1/2 tablespoon butter
1/2 tablespoon canola oil
2 lbs Russet potatoes, cubed
3/4 lb corned beef, cubed
2 “baby” or “spring” Vidalia onions, greens and white parts chopped
2 yellow beets with greens*
1 bunch lacinato kale, chopped
freshly ground black pepper
fried eggs to serve
Cube the beets (chop and reserve the greens) and parboil with the potatoes. Drain thoroughly.
Heat the butter and oil in a large skillet. Saute the onion, potatoes, and beets until the onion is translucent. Add the corned beef, greens, herbs and spices. Saute until the corned beef is heated through. Plate and top with fried egg(s).
*I used yellow cylindra beets which are so pale they are almost white.

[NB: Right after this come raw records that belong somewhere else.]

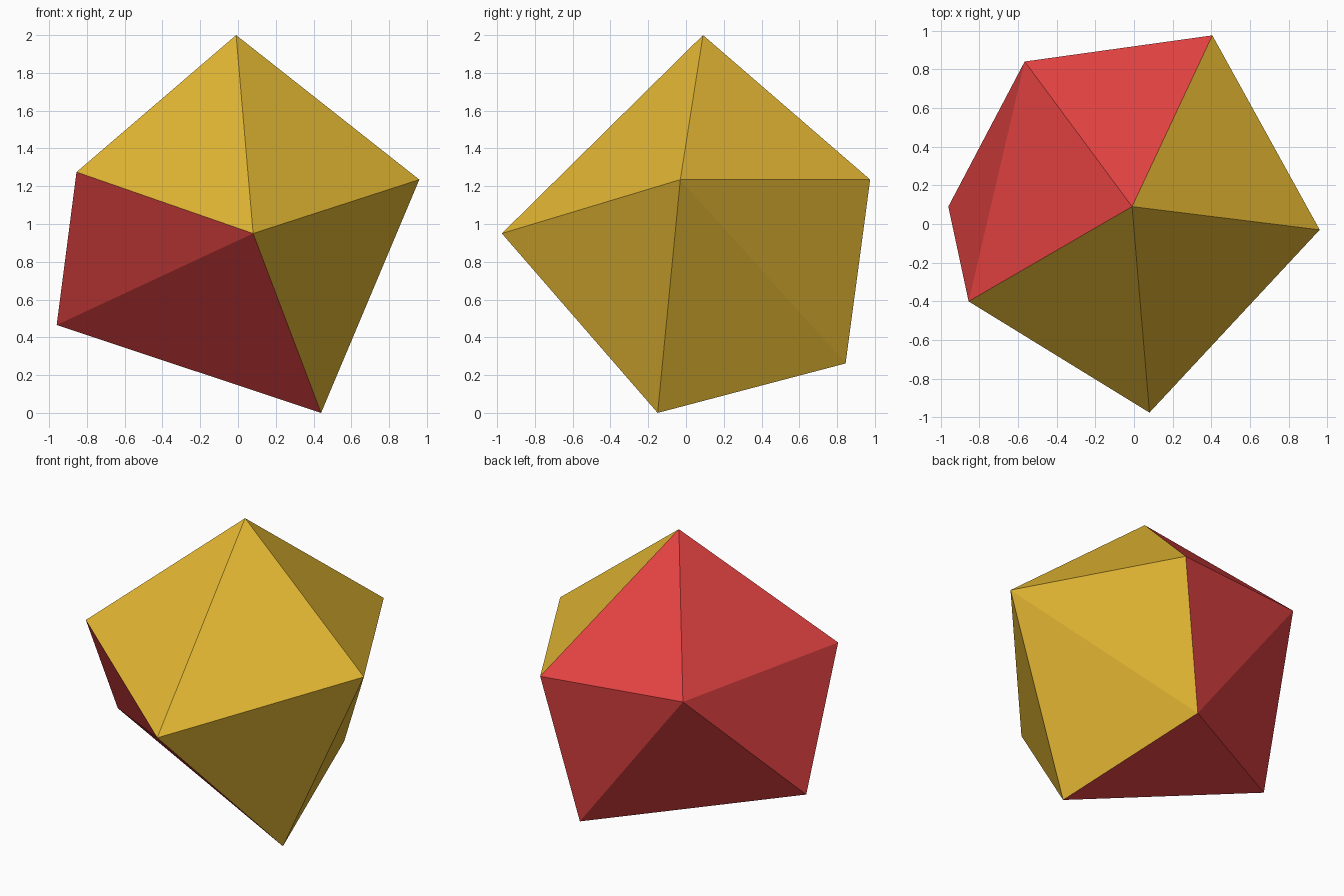
import bpy, bmesh

if "Cube" in bpy.data.objects:
    bpy.data.objects.remove(bpy.data.objects["Cube"])


def material(name, rgb):
    mat = bpy.data.materials.new(name)
    mat.diffuse_color = (*rgb, 1.0)
    mat.use_nodes = True
    mat.node_tree.nodes["Principled BSDF"].inputs["Base Color"].default_value = mat.diffuse_color
    return mat


# corners of the faceted solid: three caps around a twisted, tilted prism
corners = {
    "T": (-0.01, 0.09, 2.00),    # peak
    "A": (0.96, -0.03, 1.235),   # right
    "B": (0.08, -0.975, 0.95),   # front
    "C": (-0.855, -0.40, 1.275), # left
    "F": (0.405, 0.975, 1.235),  # back right
    "G": (-0.565, 0.84, 1.27),   # back left
    "D": (0.44, -0.15, 0.00),    # foot
    "E": (-0.96, 0.09, 0.465),   # low left
    "H": (0.20, 0.845, 0.262),   # low back
}
gold_faces = "TAF TBA TCB ABD ADH AHF".split()
red_faces = "TFG TGC CGE CEB EBD FHG GHE DHE".split()

# closed triangular shell, coloured as two interlocking halves
bm = bmesh.new()
verts = {k: bm.verts.new(p) for k, p in corners.items()}
for index, group in enumerate((gold_faces, red_faces)):
    for tri in group:
        bm.faces.new([verts[k] for k in tri]).material_index = index
bmesh.ops.recalc_face_normals(bm, faces=bm.faces)

mesh = bpy.data.meshes.new("faceted_solid")
bm.to_mesh(mesh)
bm.free()
mesh.materials.append(material("gold", (0.745, 0.456, 0.032)))
mesh.materials.append(material("red", (0.76, 0.054, 0.054)))
bpy.context.collection.objects.link(bpy.data.objects.new("faceted_solid", mesh))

Red flannel hash is a classic New England breakfast dish that adds red beets to corned beef hash. The story behind the name varies depending on who telling it (I’ve heard everything from laundry mishaps to vengeful wives serving actual flannel to bizarre war stories) but the most common explanation is that the finished dish looks like a red flannel shirt thanks to the beets dying the potatoes pink and the pinky corned beef.
Beets are in season so I thought it was a perfect excuse to make it! I also bought corned beef and froze it back near St Patrick’s day and my freezer is bursting at the seams so it’s a win-win for me. My beets turned out to be yellow so I changed the name to golden flannel hash and added the beet greens and (also in season) kale for some extra flavor and vitamins(!) which is not strictly traditional but I think it makes a great addition. This would be a good use of leftover greens or cabbage if you had some too. While hash seems breakfasty, it is so hearty, I like to serve it for dinner. I parboil the potatoes ahead of time so it comes together more quickly, they keep just fine in the fridge for a day or two.
So homey and satisfying, even if it is summer and it seems slightly better suited for winter! It’s not like you stop eating hot food just because it is hot out and at least this only needs a brief fry to heat everything up. Plus all of the vegetables are in season right now so why not use them at their peak tastiness?